# EXERCISE OBJECTIVE
Starting at the line that holds "1.56), (side *" and stopping at the line that holds "(side * .03, .24, 1.42)], .006, cream)", restate the records below word for word, with both of those lines included.

Saved data entries
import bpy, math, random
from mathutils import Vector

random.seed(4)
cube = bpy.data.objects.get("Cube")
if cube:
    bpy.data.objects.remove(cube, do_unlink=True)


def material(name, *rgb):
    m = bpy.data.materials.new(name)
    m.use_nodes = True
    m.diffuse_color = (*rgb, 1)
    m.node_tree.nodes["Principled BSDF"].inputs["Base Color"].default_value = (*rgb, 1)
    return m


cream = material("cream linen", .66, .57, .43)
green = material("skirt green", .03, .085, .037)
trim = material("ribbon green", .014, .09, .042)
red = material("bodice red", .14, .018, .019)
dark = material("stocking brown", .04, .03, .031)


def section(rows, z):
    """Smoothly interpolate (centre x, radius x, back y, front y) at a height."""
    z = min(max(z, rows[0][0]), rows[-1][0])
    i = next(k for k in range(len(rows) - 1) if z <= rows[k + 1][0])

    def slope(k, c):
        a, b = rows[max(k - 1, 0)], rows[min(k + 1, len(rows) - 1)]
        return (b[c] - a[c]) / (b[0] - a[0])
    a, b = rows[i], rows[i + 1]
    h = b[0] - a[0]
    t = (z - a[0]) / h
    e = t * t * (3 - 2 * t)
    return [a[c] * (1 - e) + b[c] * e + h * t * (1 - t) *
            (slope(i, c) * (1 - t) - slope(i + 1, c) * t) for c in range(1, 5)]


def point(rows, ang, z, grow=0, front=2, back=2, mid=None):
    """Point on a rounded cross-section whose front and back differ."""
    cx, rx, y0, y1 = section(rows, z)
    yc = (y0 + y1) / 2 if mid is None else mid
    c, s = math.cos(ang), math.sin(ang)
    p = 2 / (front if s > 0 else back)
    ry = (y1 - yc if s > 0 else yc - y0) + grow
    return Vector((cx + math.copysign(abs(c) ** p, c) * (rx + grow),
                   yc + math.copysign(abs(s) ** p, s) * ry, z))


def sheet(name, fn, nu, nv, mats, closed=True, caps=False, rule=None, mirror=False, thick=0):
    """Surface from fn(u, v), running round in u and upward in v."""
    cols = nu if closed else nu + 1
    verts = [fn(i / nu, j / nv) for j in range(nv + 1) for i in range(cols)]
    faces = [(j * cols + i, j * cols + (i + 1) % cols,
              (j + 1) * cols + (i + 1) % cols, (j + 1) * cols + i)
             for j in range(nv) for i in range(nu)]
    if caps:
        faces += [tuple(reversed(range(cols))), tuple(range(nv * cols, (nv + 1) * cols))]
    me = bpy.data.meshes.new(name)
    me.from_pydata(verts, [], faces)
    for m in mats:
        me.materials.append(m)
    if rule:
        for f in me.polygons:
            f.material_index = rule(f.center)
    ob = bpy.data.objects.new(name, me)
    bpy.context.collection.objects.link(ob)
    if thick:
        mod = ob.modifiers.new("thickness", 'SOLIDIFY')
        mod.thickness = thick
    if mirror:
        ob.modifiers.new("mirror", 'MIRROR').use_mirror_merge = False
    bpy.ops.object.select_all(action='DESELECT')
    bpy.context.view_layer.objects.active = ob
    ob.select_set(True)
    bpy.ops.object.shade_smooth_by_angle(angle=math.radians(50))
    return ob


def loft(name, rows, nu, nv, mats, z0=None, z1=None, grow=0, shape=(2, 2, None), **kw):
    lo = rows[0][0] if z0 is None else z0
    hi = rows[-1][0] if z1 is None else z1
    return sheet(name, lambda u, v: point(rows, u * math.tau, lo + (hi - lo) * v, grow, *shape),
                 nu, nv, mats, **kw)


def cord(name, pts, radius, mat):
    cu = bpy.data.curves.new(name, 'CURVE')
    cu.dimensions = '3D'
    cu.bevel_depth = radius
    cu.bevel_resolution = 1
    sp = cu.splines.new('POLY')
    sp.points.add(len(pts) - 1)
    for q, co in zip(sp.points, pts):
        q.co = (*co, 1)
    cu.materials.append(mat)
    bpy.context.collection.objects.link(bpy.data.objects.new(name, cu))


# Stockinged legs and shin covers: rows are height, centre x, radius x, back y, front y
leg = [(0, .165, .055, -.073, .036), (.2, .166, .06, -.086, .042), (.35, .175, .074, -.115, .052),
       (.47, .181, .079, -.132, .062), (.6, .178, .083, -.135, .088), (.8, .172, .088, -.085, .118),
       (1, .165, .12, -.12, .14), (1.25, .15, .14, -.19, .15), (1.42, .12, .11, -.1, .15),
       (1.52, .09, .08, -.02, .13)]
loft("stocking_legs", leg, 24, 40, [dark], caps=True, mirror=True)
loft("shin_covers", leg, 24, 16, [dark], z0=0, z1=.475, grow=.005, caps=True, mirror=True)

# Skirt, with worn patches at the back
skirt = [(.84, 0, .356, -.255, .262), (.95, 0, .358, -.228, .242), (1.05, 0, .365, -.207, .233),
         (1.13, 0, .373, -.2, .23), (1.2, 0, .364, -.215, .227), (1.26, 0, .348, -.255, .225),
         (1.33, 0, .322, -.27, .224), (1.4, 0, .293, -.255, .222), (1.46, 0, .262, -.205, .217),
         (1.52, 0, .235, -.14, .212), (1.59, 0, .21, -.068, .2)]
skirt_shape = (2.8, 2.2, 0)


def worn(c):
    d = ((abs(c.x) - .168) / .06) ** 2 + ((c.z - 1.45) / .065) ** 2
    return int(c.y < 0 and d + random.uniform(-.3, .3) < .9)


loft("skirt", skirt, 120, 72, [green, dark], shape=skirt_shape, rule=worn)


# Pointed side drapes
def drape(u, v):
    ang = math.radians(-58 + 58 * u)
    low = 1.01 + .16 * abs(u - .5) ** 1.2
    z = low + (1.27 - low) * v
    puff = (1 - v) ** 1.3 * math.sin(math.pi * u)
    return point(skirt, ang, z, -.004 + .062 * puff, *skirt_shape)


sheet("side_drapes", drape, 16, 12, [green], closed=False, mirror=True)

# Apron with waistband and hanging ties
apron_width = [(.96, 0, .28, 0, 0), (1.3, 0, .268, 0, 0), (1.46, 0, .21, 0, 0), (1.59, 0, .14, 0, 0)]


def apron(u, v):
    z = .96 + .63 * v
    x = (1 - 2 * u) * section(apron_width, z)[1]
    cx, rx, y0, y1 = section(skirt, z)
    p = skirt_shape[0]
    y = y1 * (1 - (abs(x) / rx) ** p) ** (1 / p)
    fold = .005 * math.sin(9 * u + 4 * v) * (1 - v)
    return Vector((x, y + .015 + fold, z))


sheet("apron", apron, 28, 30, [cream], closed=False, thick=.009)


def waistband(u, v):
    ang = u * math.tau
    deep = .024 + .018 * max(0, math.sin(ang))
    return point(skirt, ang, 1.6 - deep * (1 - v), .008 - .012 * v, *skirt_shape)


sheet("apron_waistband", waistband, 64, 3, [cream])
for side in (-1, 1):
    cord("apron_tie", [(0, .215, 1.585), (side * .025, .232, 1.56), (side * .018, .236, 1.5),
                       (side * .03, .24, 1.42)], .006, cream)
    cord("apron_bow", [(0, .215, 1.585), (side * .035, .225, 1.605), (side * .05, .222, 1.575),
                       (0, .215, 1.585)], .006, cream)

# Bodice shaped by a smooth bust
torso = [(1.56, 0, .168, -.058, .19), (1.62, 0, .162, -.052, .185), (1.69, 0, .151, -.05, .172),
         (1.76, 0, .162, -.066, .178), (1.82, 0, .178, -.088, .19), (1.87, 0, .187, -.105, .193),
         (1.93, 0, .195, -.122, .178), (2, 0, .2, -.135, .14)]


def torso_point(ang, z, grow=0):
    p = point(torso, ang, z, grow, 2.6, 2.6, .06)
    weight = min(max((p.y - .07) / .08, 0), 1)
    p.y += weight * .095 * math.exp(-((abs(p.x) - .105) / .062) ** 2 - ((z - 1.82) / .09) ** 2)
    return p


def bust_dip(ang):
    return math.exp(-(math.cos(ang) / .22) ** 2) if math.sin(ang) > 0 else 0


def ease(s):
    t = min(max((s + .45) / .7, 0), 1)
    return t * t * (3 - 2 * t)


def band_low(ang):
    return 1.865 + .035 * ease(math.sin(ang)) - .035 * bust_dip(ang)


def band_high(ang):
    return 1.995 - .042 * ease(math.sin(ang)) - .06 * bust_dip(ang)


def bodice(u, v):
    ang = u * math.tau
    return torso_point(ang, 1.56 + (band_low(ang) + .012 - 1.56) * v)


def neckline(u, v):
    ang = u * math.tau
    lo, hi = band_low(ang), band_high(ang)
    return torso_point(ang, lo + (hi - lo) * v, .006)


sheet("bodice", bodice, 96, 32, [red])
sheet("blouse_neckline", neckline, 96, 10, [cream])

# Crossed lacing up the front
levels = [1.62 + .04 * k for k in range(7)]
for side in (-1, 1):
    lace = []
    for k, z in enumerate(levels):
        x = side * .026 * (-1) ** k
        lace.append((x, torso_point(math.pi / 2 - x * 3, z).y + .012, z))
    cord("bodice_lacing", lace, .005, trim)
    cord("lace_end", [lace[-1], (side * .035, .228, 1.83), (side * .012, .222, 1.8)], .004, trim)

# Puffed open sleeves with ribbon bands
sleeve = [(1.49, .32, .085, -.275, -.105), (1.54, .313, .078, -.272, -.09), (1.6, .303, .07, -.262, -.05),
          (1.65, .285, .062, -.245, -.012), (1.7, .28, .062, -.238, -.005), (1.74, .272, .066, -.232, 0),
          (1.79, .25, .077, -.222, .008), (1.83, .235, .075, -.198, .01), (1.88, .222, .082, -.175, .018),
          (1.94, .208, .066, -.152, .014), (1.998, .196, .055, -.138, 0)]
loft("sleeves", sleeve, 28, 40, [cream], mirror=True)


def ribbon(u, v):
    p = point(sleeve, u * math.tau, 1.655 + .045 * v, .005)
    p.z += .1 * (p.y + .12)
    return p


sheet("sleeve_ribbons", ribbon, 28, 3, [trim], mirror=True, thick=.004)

# ANSWER
    cord("apron_tie", [(0, .215, 1.585), (side * .025, .232, 1.56), (side * .018, .236, 1.5),
                       (side * .03, .24, 1.42)], .006, cream)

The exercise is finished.